Just for fun and off the top of my head here is my opinion. PPE is by definition to protect the techs. The lab lay out should allow a transition location to don lab coat. When entering lab proper; add gloves and safety glasses (ask anyone who has had their head in the eyewash for 15min). Gloves should be changed when visibly soiled and periodically as they loose their impermeability over time (I remember reading either vinyl or latex in ~20min). Wash hands when changing gloves. Put face shields in key locations. Small reagent/blood smudges on paperwork are taped over, if larger spill occurs put in plastic folder and photocopy. If this is followed the tech is protected and contamination throughout the lab minimized/contained. Gloves are prohibited but lab coats required in labeled "Clean" areas of the lab that are used for issuing blood products and manager/Sr. tech paperwork. Blood products worked on in the lab are handled with gloves but products are issued without gloves and placed in Ziploc bags so that if dropped leaks are contained. The RBC will be taken out of the bag and hung by an RN wearing gloves.

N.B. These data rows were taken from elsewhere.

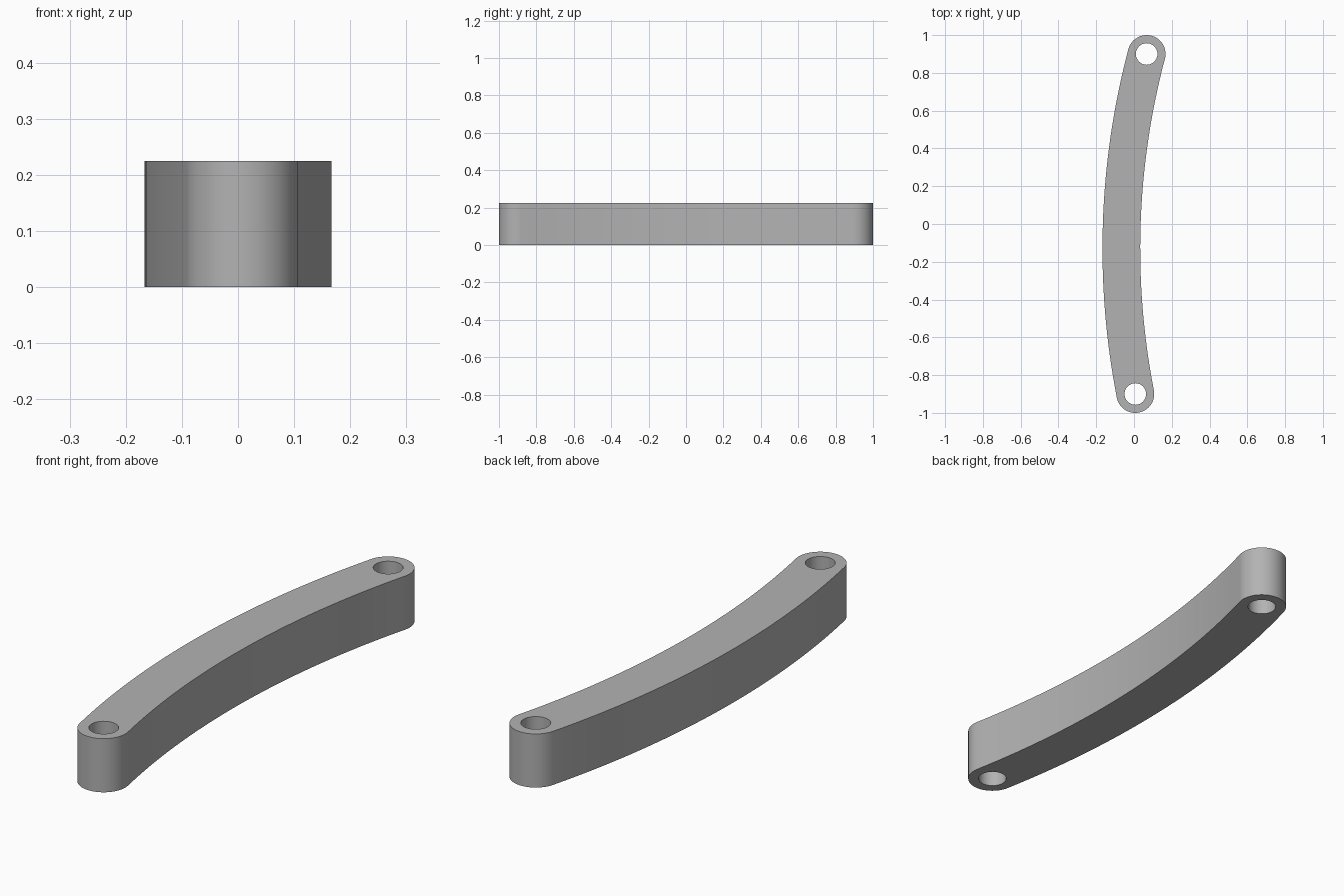
import bpy
import bmesh
import math
from mathutils import Vector

cube = bpy.data.objects.get("Cube")
if cube:
    bpy.data.objects.remove(cube, do_unlink=True)

HEIGHT = 0.225
HALF_WIDTH = 0.1
HOLE_RADIUS = 0.057
ARC_RADIUS = 4.03
ARC_CENTRE = Vector((3.963, -0.13, 0))
HOLES = [Vector((0.067, 0.9, 0)), Vector((0.007, -0.9, 0))]

# Flat grey metal
grey = bpy.data.materials.new("grey metal")
grey.use_nodes = True
colour = (0.45, 0.45, 0.45, 1)
grey.diffuse_color = colour
grey.node_tree.nodes["Principled BSDF"].inputs["Base Color"].default_value = colour


def arc(centre, radius, start, end, steps):
    """Points along an arc, both ends included."""
    angles = [start + (end - start) * i / steps for i in range(steps + 1)]
    return [centre + radius * Vector((math.cos(a), math.sin(a), 0)) for a in angles]


def closed_loop(bm, points):
    verts = [bm.verts.new(p) for p in points]
    return [bm.edges.new((v, verts[i - 1])) for i, v in enumerate(verts)]


# Curved bar outline: outer arc, rounded end, inner arc, rounded end
top, bottom = [math.atan2(*(h - ARC_CENTRE).yx) % math.tau for h in HOLES]
outer = arc(ARC_CENTRE, ARC_RADIUS + HALF_WIDTH, top, bottom, 32)
inner = arc(ARC_CENTRE, ARC_RADIUS - HALF_WIDTH, bottom, top, 32)
bottom_cap = arc(HOLES[1], HALF_WIDTH, bottom, bottom + math.pi, 32)
top_cap = arc(HOLES[0], HALF_WIDTH, top - math.pi, top, 32)
outline = outer[:-1] + bottom_cap[:-1] + inner[:-1] + top_cap[:-1]

bm = bmesh.new()
edges = closed_loop(bm, outline)
for hole in HOLES:
    edges += closed_loop(bm, arc(hole, HOLE_RADIUS, 0, math.tau, 48)[:-1])
bmesh.ops.triangle_fill(bm, edges=edges, use_beauty=True)

# Raise the flat plate into a solid bar
raised = bmesh.ops.extrude_face_region(bm, geom=bm.faces[:], use_keep_orig=True)
moved = [g for g in raised["geom"] if isinstance(g, bmesh.types.BMVert)]
bmesh.ops.translate(bm, verts=moved, vec=(0, 0, HEIGHT))
bmesh.ops.recalc_face_normals(bm, faces=bm.faces[:])

mesh = bpy.data.meshes.new("curved_link_bar")
bm.to_mesh(mesh)
bm.free()
mesh.materials.append(grey)
bar = bpy.data.objects.new("curved_link_bar", mesh)
bpy.context.collection.objects.link(bar)

# Smooth walls with crisp rims
bpy.ops.object.select_all(action="DESELECT")
bar.select_set(True)
bpy.context.view_layer.objects.active = bar
bpy.ops.object.shade_smooth_by_angle(angle=math.radians(30))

Yes I know that it is purely semantically that if working on a RBC I wear gloves but when issuing the same unit I do not. It does however provide a clear distinction as far as writing and interpreting policy.  

The last thought is that whatever you decide is your policy; it must be practical and enforceable or will not be followed by the techs and therefore only an academic exercise.

Share this post

Link to post
Share on other sites

Create an account or sign in to comment

You need to be a member in order to leave a comment

Create an account

Sign up for a new account in our community. It's easy!

Register a new account

Sign in

Already have an account? Sign in here.

Sign In Now

  • Advertisement


Important Information

We have placed cookies on your device to help make this website better. You can adjust your cookie settings, otherwise we'll assume you're okay to continue.